Leading by example seems to be an obvious trait that we should all expect from our leadership. I’ve always found it all too common and difficult to relate to managers, peers, or even subordinates who are willing to offer advice on strategies (often unsolicited) when it seems that they rarely, if ever, follow their own words.

Yelling at your team is most likely not going get you the results you’re looking for.

I often think back to my experiences during my high school days playing sports. The coaches that took the approach of yelling and kicking over trash cans as a means of getting a point across never made an impact on me. When crap hit the fan, I found that those coaching personalities rarely knew what to do to solve the problem…other than yelling more. I didn’t need someone yelling in my ear to get me motivated; instead I needed guidance to hone my skills and make me understand what needs to improve. Sorry, fear and intimidation generally doesn’t work, especially with millennials.

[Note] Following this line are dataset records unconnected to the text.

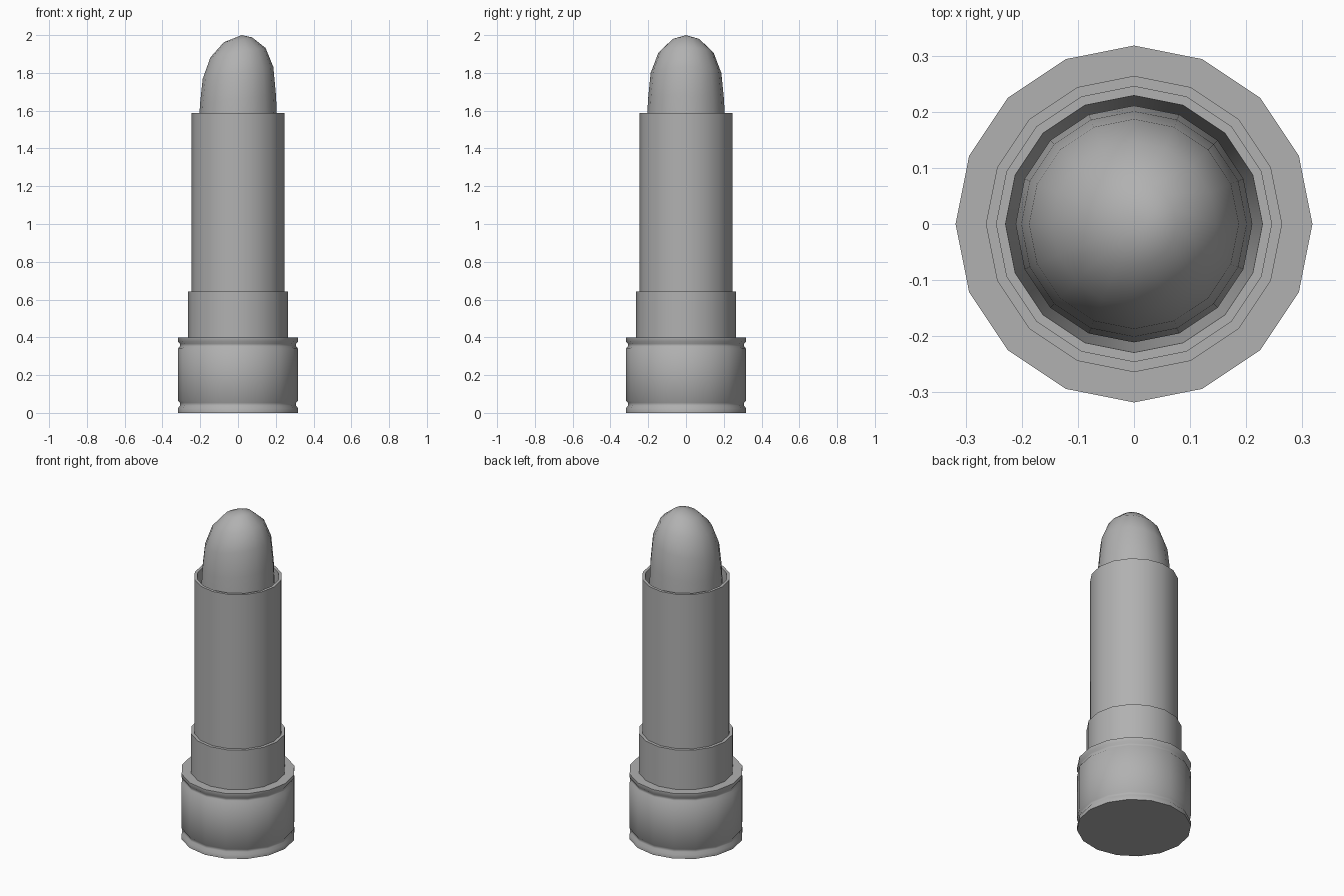
import bpy, bmesh, math

if "Cube" in bpy.data.objects:
    bpy.data.objects.remove(bpy.data.objects["Cube"])

SIDES = 16
grey = bpy.data.materials.new("dark_grey")
grey.diffuse_color = (0.44, 0.44, 0.44, 1)
grey.use_nodes = True
grey.node_tree.nodes["Principled BSDF"].inputs["Base Color"].default_value = grey.diffuse_color


def lathe(name, profile, tilt=0.0, tip_shift=0.0, angle=35):
    """Revolve (radius, z) points round z; r = 0 becomes a pole."""
    bm = bmesh.new()
    rings = []
    for r, z in profile:
        if r == 0:
            shift = tip_shift if z > 1.9 else 0
            rings.append([bm.verts.new((shift, 0, z))])
            continue
        k = tilt * min(1, max(0, (z - 1.5) / 0.25))
        ring = []
        for i in range(SIDES):
            a = 2 * math.pi * i / SIDES
            x, y = r * math.cos(a), r * math.sin(a)
            ring.append(bm.verts.new((x, y, z + k * x)))
        rings.append(ring)
    for low, high in zip(rings, rings[1:]):
        for i in range(SIDES):
            j = (i + 1) % SIDES
            if len(low) == 1:
                bm.faces.new((low[0], high[j], high[i]))
            elif len(high) == 1:
                bm.faces.new((low[i], low[j], high[0]))
            else:
                bm.faces.new((low[i], low[j], high[j], high[i]))
    bmesh.ops.recalc_face_normals(bm, faces=bm.faces)
    mesh = bpy.data.meshes.new(name)
    bm.to_mesh(mesh)
    bm.free()
    mesh.materials.append(grey)
    obj = bpy.data.objects.new(name, mesh)
    bpy.context.collection.objects.link(obj)
    bpy.ops.object.select_all(action='DESELECT')
    obj.select_set(True)
    bpy.context.view_layer.objects.active = obj
    bpy.ops.object.shade_smooth_by_angle(angle=math.radians(angle))
    return obj


# Base with two softly shaded grooves
lathe("base", [(0, 0), (0.318, 0), (0.318, 0.024), (0.308, 0.038),
               (0.308, 0.054), (0.318, 0.066), (0.318, 0.34),
               (0.308, 0.352), (0.308, 0.366), (0.318, 0.378),
               (0.318, 0.4), (0, 0.4)], angle=60)

# Collar above the base
lathe("collar", [(0.264, 0.4), (0.264, 0.642), (0.246, 0.642)])

# Hollow tube with an open rim and a tapering bore
lathe("tube", [(0.246, 0.4), (0.246, 1.588), (0.229, 1.588),
               (0.211, 1.2), (0, 1.2)])

# Rounded stick, its tip slanted towards +x
lathe("stick", [(0.211, 1.2), (0.211, 1.45), (0.206, 1.56), (0.201, 1.66),
                (0.187, 1.80), (0.146, 1.907), (0.075, 1.975), (0, 2.0)],
      tilt=0.17, tip_shift=0.02, angle=40)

Are you hiring reps with a burning desire to sell?

Like any good coach, a solid boss or sales development manager shouldn’t need to micromanage. At times, we all may need a solid boot in the arse for some periodic motivation if we’re off course, but in general, we should all have the burning desire inside of us to be successful. Otherwise, what’s the point of showing up? You’re in sales right? Just showing up doesn’t always equal success.

You need to be clear with your vision and feel comfortable with others driving the bus.

Ultimately, what we owe our employees is a defined understanding of what we want from them. Since I’ve moved into a broader operations role here at QuotaFactory, I find myself battling bigger concepts that I’m responsible for explaining to the team. Rather than measuring individual performance of our clients or of a sales development rep, I’m evaluating overall performance that has 10x the inputs. Don’t get me wrong, I love the challenge. But being in the role means I don’t have as much direct control over what I always feel is needed to drive success. What I’ve found is that I need to be more comfortable than I’ve ever been with letting others drive the bus. This can apply to all levels of the organization. Even with sales development reps. Assuming you’re monitoring what they’re doing, it is possible to make them feel empowered.

Seth Godin once wrote a blog post around the saying, “Don’t do what I said, do what I meant.”

I feel this saying articulates the struggles for folks taking on new roles with broader challenges. Seth speaks to getting everyone on the same page. At the end of the day, you want a team of people that can clearly see the objective and understand the reasoning behind it.

I guess what I’ve learned, not surprisingly, is that not everyone thinks the way I do. When managing a team full of different personalities, my first responsibility is for them to understand my goals and objectives, along with the “why” behind them. If you feel that message isn’t getting through to your team, then as Seth says, “The failure is yours.”

Think about how you’re communicating that message. Shouting instructions most likely isn’t going to be effective. A clear message and goal, plus the freedom to execute it, should be what we’re all striving for as leaders in sales and sales development.